While we use Git not only for code (but also for some of our conceptual work and internal documents) we also use Google Drive for simple file sharing. The integration into Mac OS is pretty reliable and straightforward.
We had also tried Box.net in the past. To be honest, however, we were rather disappointed: in our opinion, it simply couldn't keep up with the ease of use that services like Dropbox (and Google Drive) offered.
Testing & QA
To monitor above mentioned Ruby on Rails applications, we use Airbrake.io. It lets us know whenever something is not working as we expect it to.
Lastly, for our websites and blogs, we use BrowserStack to check if they're rendered correctly in different browsers. Personally, we find this easier than having to maintain our own virtual machine installations.
Though solutions like Stripe would be a couple percent less costly, we have Tower sales processed by FastSpring.
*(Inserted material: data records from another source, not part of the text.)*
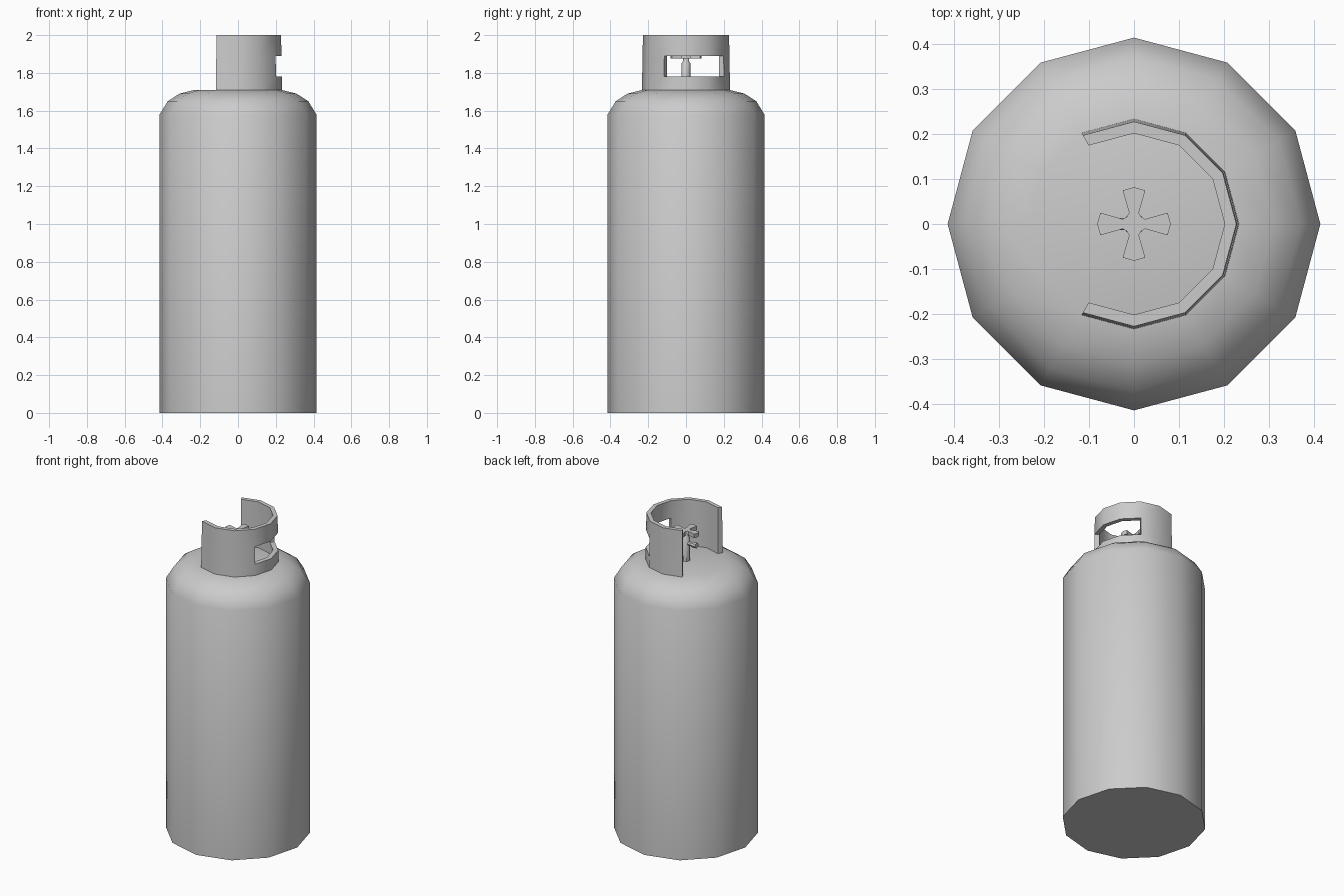
import bpy, bmesh
from math import sin, cos, radians, pi

if "Cube" in bpy.data.objects:
    bpy.data.objects.remove(bpy.data.objects["Cube"])


def finish(name, bm, smooth=None):
    bmesh.ops.remove_doubles(bm, verts=bm.verts, dist=1e-5)
    bmesh.ops.recalc_face_normals(bm, faces=bm.faces)
    mesh = bpy.data.meshes.new(name)
    bm.to_mesh(mesh)
    bm.free()
    ob = bpy.data.objects.new(name, mesh)
    bpy.context.collection.objects.link(ob)
    if smooth:
        bpy.ops.object.select_all(action='DESELECT')
        ob.select_set(True)
        bpy.context.view_layer.objects.active = ob
        bpy.ops.object.shade_smooth_by_angle(angle=radians(smooth))
    return ob


def lathe(name, profile, sides, smooth=40):
    """Closed solid of revolution about z from (radius, height) points."""
    bm = bmesh.new()
    rings = [[bm.verts.new((r * cos(2 * pi * i / sides), r * sin(2 * pi * i / sides), z))
              for i in range(sides)] for r, z in profile]
    for a, b in zip(rings, rings[1:]):
        for i in range(sides):
            j = (i + 1) % sides
            bm.faces.new((a[i], a[j], b[j], b[i]))
    bm.faces.new(rings[0][::-1])
    bm.faces.new(rings[-1])
    return finish(name, bm, smooth)


# Tank with rounded shoulder
lathe("tank_body", [(0.415, 0), (0.415, 1.58), (0.372, 1.65), (0.31, 1.69), (0.232, 1.71)], 12)

# Open collar: 30 degree cells, with a hand hole left out
angles = [radians(a) for a in range(-120, 121, 30)]
levels = [1.705, 1.78, 1.89, 2.0]
outer_r = [0.234, 0.232, 0.23, 0.228]
cells = {(i, k) for i in range(8) for k in range(3)} - {(3, 1), (4, 1), (5, 1)}
bm = bmesh.new()


def quad(*corners):
    pts = []
    for i, k, outside in corners:
        r = outer_r[k] if outside else 0.202
        pts.append(bm.verts.new((r * cos(angles[i]), r * sin(angles[i]), levels[k])))
    bm.faces.new(pts)


for i, k in cells:
    for o in (0, 1):
        quad((i, k, o), (i + 1, k, o), (i + 1, k + 1, o), (i, k + 1, o))
    for di in (0, 1):
        if (i + (1 if di else -1), k) not in cells:
            quad((i + di, k, 0), (i + di, k, 1), (i + di, k + 1, 1), (i + di, k + 1, 0))
    for dk in (0, 1):
        if (i, k + (1 if dk else -1)) not in cells:
            quad((i, k + dk, 0), (i, k + dk, 1), (i + 1, k + dk, 1), (i + 1, k + dk, 0))
finish("collar", bm, 35)

# Valve stem and side outlet
lathe("valve_stem", [(0.024, 1.70), (0.024, 1.85), (0.017, 1.86), (0.017, 1.895)], 8)
outlet = lathe("valve_outlet", [(0.013, 0), (0.013, 0.045), (0.017, 0.045), (0.017, 0.075)], 8)
outlet.location = (0, 0, 1.82)
outlet.rotation_euler = (0, -pi / 2, 0)

# Four-armed hand wheel
bm = bmesh.new()
arm = [(0.016, -0.016), (0.025, -0.011), (0.075, -0.025), (0.082, 0), (0.075, 0.025), (0.025, 0.011)]
outline = []
for n in range(4):
    c, s = cos(n * pi / 2), sin(n * pi / 2)
    outline += [bm.verts.new((x * c - y * s, x * s + y * c, 1.877)) for x, y in arm]
face = bm.faces.new(outline)
ext = bmesh.ops.extrude_face_region(bm, geom=[face])
bmesh.ops.translate(bm, vec=(0, 0, 0.025),
                    verts=[v for v in ext["geom"] if isinstance(v, bmesh.types.BMVert)])
finish("hand_wheel", bm)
This was a deliberate choice, since FastSpring - in addition to processing the raw payments - also takes care of proper VAT handling, sales tax, invoicing, and much more. Since we're such a small team, we simply cannot afford the time (and knowledge) to deal with this ourselves.
Finally, of course, we need to keep an eye on website statistics. We're (quite unspectacularly) using Google Analytics for this. In the past, we also used to do some A/B Testing to find out what resonates with our audience and what not. We used Optimizely back then - and are eager to revive this good habit in the future.
Quite Some Tools...
This is quite a list. And this despite the fact that I've left out many tools we use for actual work (ranging from IDEs and text editors to image editing and personal task management). The tools listed here are just those that are necessary to run the company.
In the end, however, it doesn't matter that it's such a large number. Because we're looking at this topic with our very own philosophy:
Don't do it yourself if you don't have to.
We're trying to focus - as much as we can - on the things that bring us forward. In other words: on making our product better. And if a tool frees up time for this task, we're happy to use it and pay for it.
Which tools are indispensible for you and your business? Which areas do you struggle the most with because no good tools are available? Let us know via @gittower - we're eager to know!